▸ ASSIGNMENT: From the first entry to the last, copy each one exactly.

----- RECORDS -----

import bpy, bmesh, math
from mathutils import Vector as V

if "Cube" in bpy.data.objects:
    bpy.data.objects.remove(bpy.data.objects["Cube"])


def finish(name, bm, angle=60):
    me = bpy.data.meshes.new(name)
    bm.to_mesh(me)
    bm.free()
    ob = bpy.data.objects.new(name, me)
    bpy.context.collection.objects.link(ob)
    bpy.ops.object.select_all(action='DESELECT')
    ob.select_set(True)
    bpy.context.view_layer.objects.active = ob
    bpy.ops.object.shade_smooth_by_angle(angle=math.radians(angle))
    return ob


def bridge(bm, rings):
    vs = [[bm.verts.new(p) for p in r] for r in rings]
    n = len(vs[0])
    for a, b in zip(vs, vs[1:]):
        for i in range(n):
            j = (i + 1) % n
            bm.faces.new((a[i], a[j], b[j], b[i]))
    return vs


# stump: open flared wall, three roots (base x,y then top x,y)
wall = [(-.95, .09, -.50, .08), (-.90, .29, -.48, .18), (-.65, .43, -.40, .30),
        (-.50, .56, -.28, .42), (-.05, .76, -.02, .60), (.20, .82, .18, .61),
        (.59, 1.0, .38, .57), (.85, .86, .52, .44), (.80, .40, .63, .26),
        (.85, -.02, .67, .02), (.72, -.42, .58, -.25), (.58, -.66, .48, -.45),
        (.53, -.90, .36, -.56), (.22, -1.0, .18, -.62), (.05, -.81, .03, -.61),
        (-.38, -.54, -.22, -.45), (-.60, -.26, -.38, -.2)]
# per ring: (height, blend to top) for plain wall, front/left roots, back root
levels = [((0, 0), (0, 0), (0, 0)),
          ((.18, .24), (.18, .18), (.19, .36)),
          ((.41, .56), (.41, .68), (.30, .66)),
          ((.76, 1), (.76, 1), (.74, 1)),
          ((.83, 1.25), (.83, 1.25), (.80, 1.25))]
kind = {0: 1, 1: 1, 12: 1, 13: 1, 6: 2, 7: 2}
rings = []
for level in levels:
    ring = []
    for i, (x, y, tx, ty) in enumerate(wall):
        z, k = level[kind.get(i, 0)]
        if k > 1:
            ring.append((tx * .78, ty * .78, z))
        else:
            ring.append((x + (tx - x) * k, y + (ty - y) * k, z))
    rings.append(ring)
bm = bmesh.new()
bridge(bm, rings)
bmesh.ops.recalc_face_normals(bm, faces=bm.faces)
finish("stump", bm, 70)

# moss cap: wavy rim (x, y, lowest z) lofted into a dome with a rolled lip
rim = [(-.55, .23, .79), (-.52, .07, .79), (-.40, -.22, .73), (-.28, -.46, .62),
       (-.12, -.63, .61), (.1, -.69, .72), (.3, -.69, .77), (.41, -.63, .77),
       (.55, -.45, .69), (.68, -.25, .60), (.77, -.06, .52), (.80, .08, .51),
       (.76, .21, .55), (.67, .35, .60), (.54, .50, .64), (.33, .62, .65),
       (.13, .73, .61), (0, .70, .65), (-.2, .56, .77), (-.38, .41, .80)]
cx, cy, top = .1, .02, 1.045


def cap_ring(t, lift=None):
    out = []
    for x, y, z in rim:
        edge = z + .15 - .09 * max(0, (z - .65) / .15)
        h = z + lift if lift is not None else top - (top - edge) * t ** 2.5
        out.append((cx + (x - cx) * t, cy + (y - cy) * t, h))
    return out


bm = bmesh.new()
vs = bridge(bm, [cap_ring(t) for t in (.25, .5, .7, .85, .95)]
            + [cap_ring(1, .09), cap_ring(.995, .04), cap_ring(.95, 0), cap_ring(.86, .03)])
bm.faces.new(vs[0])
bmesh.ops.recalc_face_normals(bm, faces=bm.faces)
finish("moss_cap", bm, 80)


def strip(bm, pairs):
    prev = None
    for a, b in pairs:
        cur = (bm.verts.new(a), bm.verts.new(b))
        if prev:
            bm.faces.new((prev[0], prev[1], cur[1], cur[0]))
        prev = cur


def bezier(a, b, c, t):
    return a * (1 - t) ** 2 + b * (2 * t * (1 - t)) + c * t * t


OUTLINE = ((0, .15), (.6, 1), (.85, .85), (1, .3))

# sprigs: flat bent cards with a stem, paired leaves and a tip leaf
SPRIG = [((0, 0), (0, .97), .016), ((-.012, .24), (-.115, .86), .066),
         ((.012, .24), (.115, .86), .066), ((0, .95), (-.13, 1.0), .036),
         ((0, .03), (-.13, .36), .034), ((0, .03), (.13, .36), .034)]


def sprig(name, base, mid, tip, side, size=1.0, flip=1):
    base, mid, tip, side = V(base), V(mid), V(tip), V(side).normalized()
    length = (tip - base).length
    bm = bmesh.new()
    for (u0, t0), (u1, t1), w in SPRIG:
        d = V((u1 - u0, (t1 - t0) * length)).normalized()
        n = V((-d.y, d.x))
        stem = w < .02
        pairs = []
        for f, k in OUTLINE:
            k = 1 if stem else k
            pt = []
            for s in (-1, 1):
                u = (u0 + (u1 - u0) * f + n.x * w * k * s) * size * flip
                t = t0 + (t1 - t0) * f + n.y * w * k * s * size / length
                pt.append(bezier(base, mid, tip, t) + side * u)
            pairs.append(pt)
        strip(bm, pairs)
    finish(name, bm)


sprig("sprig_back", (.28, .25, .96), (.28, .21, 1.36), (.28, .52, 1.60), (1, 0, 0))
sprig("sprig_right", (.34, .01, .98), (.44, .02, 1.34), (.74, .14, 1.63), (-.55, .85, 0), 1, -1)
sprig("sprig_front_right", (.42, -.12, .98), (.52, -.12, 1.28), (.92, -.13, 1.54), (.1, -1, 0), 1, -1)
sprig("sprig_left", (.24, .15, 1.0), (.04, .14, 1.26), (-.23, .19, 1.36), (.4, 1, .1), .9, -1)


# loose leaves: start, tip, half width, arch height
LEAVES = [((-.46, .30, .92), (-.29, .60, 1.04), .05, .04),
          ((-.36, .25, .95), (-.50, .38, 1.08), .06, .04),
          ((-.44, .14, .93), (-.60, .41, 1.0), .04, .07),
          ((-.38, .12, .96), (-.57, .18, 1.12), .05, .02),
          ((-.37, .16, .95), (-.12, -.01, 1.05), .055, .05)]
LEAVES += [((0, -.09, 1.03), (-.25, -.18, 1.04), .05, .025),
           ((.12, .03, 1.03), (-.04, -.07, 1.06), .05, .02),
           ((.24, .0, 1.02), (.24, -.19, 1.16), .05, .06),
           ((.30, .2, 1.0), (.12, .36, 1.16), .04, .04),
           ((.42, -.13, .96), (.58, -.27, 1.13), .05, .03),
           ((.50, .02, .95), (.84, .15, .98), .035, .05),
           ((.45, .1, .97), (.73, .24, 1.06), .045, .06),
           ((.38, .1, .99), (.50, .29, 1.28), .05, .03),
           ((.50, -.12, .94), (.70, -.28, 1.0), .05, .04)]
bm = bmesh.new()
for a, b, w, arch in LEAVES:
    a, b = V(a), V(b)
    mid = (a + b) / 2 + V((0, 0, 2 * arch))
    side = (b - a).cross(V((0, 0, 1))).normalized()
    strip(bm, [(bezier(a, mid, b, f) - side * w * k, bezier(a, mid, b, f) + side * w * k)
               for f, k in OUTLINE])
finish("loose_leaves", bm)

-----

▸ FINAL ANSWER:
import bpy, bmesh, math
from mathutils import Vector as V

if "Cube" in bpy.data.objects:
    bpy.data.objects.remove(bpy.data.objects["Cube"])


def finish(name, bm, angle=60):
    me = bpy.data.meshes.new(name)
    bm.to_mesh(me)
    bm.free()
    ob = bpy.data.objects.new(name, me)
    bpy.context.collection.objects.link(ob)
    bpy.ops.object.select_all(action='DESELECT')
    ob.select_set(True)
    bpy.context.view_layer.objects.active = ob
    bpy.ops.object.shade_smooth_by_angle(angle=math.radians(angle))
    return ob


def bridge(bm, rings):
    vs = [[bm.verts.new(p) for p in r] for r in rings]
    n = len(vs[0])
    for a, b in zip(vs, vs[1:]):
        for i in range(n):
            j = (i + 1) % n
            bm.faces.new((a[i], a[j], b[j], b[i]))
    return vs


# stump: open flared wall, three roots (base x,y then top x,y)
wall = [(-.95, .09, -.50, .08), (-.90, .29, -.48, .18), (-.65, .43, -.40, .30),
        (-.50, .56, -.28, .42), (-.05, .76, -.02, .60), (.20, .82, .18, .61),
        (.59, 1.0, .38, .57), (.85, .86, .52, .44), (.80, .40, .63, .26),
        (.85, -.02, .67, .02), (.72, -.42, .58, -.25), (.58, -.66, .48, -.45),
        (.53, -.90, .36, -.56), (.22, -1.0, .18, -.62), (.05, -.81, .03, -.61),
        (-.38, -.54, -.22, -.45), (-.60, -.26, -.38, -.2)]
# per ring: (height, blend to top) for plain wall, front/left roots, back root
levels = [((0, 0), (0, 0), (0, 0)),
          ((.18, .24), (.18, .18), (.19, .36)),
          ((.41, .56), (.41, .68), (.30, .66)),
          ((.76, 1), (.76, 1), (.74, 1)),
          ((.83, 1.25), (.83, 1.25), (.80, 1.25))]
kind = {0: 1, 1: 1, 12: 1, 13: 1, 6: 2, 7: 2}
rings = []
for level in levels:
    ring = []
    for i, (x, y, tx, ty) in enumerate(wall):
        z, k = level[kind.get(i, 0)]
        if k > 1:
            ring.append((tx * .78, ty * .78, z))
        else:
            ring.append((x + (tx - x) * k, y + (ty - y) * k, z))
    rings.append(ring)
bm = bmesh.new()
bridge(bm, rings)
bmesh.ops.recalc_face_normals(bm, faces=bm.faces)
finish("stump", bm, 70)

# moss cap: wavy rim (x, y, lowest z) lofted into a dome with a rolled lip
rim = [(-.55, .23, .79), (-.52, .07, .79), (-.40, -.22, .73), (-.28, -.46, .62),
       (-.12, -.63, .61), (.1, -.69, .72), (.3, -.69, .77), (.41, -.63, .77),
       (.55, -.45, .69), (.68, -.25, .60), (.77, -.06, .52), (.80, .08, .51),
       (.76, .21, .55), (.67, .35, .60), (.54, .50, .64), (.33, .62, .65),
       (.13, .73, .61), (0, .70, .65), (-.2, .56, .77), (-.38, .41, .80)]
cx, cy, top = .1, .02, 1.045


def cap_ring(t, lift=None):
    out = []
    for x, y, z in rim:
        edge = z + .15 - .09 * max(0, (z - .65) / .15)
        h = z + lift if lift is not None else top - (top - edge) * t ** 2.5
        out.append((cx + (x - cx) * t, cy + (y - cy) * t, h))
    return out


bm = bmesh.new()
vs = bridge(bm, [cap_ring(t) for t in (.25, .5, .7, .85, .95)]
            + [cap_ring(1, .09), cap_ring(.995, .04), cap_ring(.95, 0), cap_ring(.86, .03)])
bm.faces.new(vs[0])
bmesh.ops.recalc_face_normals(bm, faces=bm.faces)
finish("moss_cap", bm, 80)


def strip(bm, pairs):
    prev = None
    for a, b in pairs:
        cur = (bm.verts.new(a), bm.verts.new(b))
        if prev:
            bm.faces.new((prev[0], prev[1], cur[1], cur[0]))
        prev = cur


def bezier(a, b, c, t):
    return a * (1 - t) ** 2 + b * (2 * t * (1 - t)) + c * t * t


OUTLINE = ((0, .15), (.6, 1), (.85, .85), (1, .3))

# sprigs: flat bent cards with a stem, paired leaves and a tip leaf
SPRIG = [((0, 0), (0, .97), .016), ((-.012, .24), (-.115, .86), .066),
         ((.012, .24), (.115, .86), .066), ((0, .95), (-.13, 1.0), .036),
         ((0, .03), (-.13, .36), .034), ((0, .03), (.13, .36), .034)]


def sprig(name, base, mid, tip, side, size=1.0, flip=1):
    base, mid, tip, side = V(base), V(mid), V(tip), V(side).normalized()
    length = (tip - base).length
    bm = bmesh.new()
    for (u0, t0), (u1, t1), w in SPRIG:
        d = V((u1 - u0, (t1 - t0) * length)).normalized()
        n = V((-d.y, d.x))
        stem = w < .02
        pairs = []
        for f, k in OUTLINE:
            k = 1 if stem else k
            pt = []
            for s in (-1, 1):
                u = (u0 + (u1 - u0) * f + n.x * w * k * s) * size * flip
                t = t0 + (t1 - t0) * f + n.y * w * k * s * size / length
                pt.append(bezier(base, mid, tip, t) + side * u)
            pairs.append(pt)
        strip(bm, pairs)
    finish(name, bm)


sprig("sprig_back", (.28, .25, .96), (.28, .21, 1.36), (.28, .52, 1.60), (1, 0, 0))
sprig("sprig_right", (.34, .01, .98), (.44, .02, 1.34), (.74, .14, 1.63), (-.55, .85, 0), 1, -1)
sprig("sprig_front_right", (.42, -.12, .98), (.52, -.12, 1.28), (.92, -.13, 1.54), (.1, -1, 0), 1, -1)
sprig("sprig_left", (.24, .15, 1.0), (.04, .14, 1.26), (-.23, .19, 1.36), (.4, 1, .1), .9, -1)


# loose leaves: start, tip, half width, arch height
LEAVES = [((-.46, .30, .92), (-.29, .60, 1.04), .05, .04),
          ((-.36, .25, .95), (-.50, .38, 1.08), .06, .04),
          ((-.44, .14, .93), (-.60, .41, 1.0), .04, .07),
          ((-.38, .12, .96), (-.57, .18, 1.12), .05, .02),
          ((-.37, .16, .95), (-.12, -.01, 1.05), .055, .05)]
LEAVES += [((0, -.09, 1.03), (-.25, -.18, 1.04), .05, .025),
           ((.12, .03, 1.03), (-.04, -.07, 1.06), .05, .02),
           ((.24, .0, 1.02), (.24, -.19, 1.16), .05, .06),
           ((.30, .2, 1.0), (.12, .36, 1.16), .04, .04),
           ((.42, -.13, .96), (.58, -.27, 1.13), .05, .03),
           ((.50, .02, .95), (.84, .15, .98), .035, .05),
           ((.45, .1, .97), (.73, .24, 1.06), .045, .06),
           ((.38, .1, .99), (.50, .29, 1.28), .05, .03),
           ((.50, -.12, .94), (.70, -.28, 1.0), .05, .04)]
bm = bmesh.new()
for a, b, w, arch in LEAVES:
    a, b = V(a), V(b)
    mid = (a + b) / 2 + V((0, 0, 2 * arch))
    side = (b - a).cross(V((0, 0, 1))).normalized()
    strip(bm, [(bezier(a, mid, b, f) - side * w * k, bezier(a, mid, b, f) + side * w * k)
               for f, k in OUTLINE])
finish("loose_leaves", bm)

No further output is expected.